This project fulfilled all my hopes for it. I am a better and more confident textile artist. I sewed so much and so often that for a while there I felt like the sewing machine was simply an extension of me; we worked that well together. I have ideas, and I have more things I want to experiment with. I also learned that a weekly commitment is just right for me. I have trouble with daily challenges and never seem to complete them. Part of this, I think, is because I have too many creative things I want to fit in, so prioritizing ONE thing into EVERY day means other things I like to do get left out too often. Weekly was never a problem, though. I completed every quiltlet on time.
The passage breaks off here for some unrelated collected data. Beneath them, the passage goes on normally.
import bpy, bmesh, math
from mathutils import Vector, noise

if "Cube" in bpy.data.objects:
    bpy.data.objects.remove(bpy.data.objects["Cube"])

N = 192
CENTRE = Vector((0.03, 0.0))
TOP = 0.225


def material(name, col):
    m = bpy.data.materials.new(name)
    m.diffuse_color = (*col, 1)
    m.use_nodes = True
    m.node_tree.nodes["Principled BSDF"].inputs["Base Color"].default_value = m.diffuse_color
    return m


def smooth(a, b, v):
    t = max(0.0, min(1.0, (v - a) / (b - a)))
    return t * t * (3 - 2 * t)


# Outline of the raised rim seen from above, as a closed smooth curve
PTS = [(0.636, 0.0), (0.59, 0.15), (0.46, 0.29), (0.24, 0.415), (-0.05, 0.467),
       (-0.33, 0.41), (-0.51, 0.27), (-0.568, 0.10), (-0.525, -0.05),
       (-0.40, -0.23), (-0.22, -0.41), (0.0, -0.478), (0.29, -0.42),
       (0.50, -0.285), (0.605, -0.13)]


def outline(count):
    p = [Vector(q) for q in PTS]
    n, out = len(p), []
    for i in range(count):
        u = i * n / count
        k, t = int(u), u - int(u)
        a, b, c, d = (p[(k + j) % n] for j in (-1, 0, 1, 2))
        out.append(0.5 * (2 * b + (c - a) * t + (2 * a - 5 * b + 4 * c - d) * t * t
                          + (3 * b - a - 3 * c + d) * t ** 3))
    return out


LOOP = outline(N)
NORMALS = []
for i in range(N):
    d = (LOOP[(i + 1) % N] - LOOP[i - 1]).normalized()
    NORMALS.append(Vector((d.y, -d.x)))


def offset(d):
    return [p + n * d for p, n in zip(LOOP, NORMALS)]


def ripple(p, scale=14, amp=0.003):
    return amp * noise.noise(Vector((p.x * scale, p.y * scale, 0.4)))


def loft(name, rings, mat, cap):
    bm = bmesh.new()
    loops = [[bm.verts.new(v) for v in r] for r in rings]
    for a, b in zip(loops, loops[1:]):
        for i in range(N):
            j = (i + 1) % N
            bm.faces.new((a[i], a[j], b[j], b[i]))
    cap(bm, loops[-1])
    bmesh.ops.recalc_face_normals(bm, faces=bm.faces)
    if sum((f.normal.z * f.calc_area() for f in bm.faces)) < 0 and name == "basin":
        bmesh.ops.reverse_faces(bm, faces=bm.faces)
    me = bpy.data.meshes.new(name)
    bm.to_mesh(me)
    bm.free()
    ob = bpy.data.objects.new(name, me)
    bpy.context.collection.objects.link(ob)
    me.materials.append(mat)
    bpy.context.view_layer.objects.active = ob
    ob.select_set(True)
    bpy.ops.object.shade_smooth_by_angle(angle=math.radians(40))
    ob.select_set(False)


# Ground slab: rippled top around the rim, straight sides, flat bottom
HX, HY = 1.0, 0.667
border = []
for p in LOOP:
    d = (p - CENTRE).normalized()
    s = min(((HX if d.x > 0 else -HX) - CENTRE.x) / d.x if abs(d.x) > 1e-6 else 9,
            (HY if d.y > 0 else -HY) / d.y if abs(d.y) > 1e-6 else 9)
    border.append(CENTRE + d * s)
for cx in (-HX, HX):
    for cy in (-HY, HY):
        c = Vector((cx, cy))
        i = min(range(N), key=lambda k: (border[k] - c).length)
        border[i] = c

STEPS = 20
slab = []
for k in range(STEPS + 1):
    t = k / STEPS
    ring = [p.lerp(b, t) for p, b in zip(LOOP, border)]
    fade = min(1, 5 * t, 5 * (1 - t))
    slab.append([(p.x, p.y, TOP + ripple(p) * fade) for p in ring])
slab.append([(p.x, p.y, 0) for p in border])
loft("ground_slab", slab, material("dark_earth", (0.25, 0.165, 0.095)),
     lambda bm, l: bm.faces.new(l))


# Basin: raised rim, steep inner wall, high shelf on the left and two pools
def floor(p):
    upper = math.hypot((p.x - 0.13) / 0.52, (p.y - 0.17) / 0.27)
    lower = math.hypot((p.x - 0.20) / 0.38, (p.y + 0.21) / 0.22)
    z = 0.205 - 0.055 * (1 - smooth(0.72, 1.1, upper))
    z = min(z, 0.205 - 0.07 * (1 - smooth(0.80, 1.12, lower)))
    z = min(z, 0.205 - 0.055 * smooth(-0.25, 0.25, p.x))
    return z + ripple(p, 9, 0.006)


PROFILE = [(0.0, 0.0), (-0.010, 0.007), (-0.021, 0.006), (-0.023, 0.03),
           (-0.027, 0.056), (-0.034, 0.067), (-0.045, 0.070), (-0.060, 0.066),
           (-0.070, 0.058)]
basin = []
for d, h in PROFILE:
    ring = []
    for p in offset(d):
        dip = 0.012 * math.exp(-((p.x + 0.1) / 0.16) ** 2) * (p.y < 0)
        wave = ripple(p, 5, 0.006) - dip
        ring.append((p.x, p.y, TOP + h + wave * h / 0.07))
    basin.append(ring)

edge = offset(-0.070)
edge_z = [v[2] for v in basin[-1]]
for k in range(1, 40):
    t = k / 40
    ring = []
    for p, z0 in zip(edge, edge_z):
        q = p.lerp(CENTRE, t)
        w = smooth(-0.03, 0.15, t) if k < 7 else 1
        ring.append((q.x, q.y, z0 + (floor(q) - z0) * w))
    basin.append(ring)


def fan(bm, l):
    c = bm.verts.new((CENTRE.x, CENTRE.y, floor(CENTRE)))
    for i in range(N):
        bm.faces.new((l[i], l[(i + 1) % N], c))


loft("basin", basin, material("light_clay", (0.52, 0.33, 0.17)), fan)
I definitely want to get back to creating soon, but January is pretty much given over to cleaning, sorting, packing, moving, unpacking, and settling in. I’ve mentally prepared for not getting any real studio time in until February. That way, if I’m able to sooner, it’s a bonus. I have a lovely new space to work in, with a big window, and I’ve already hung a birdfeeder right outside it. I can’t wait to start creating there.

Art Quiltlet: 52/52

Stick a Fork In It art quiltlet at amyhoodarts.com

“Stick a Fork In It”

The final weekly quiltlet of 2016, and what else could it be, really? We still have 3 1/2 days to get through; who knows who will die next, or what calamity will occur. I’d be happier to see 2016 go except I’m so worried about what 2017 will bring, given the seeming demise of the American democratic experiment in favor of fascism and kleptocracy.

I never missed a week. Fifty-two weeks in a row of getting this small creative challenge completed on time. I’ll be back next year with some reflections on this project as a whole.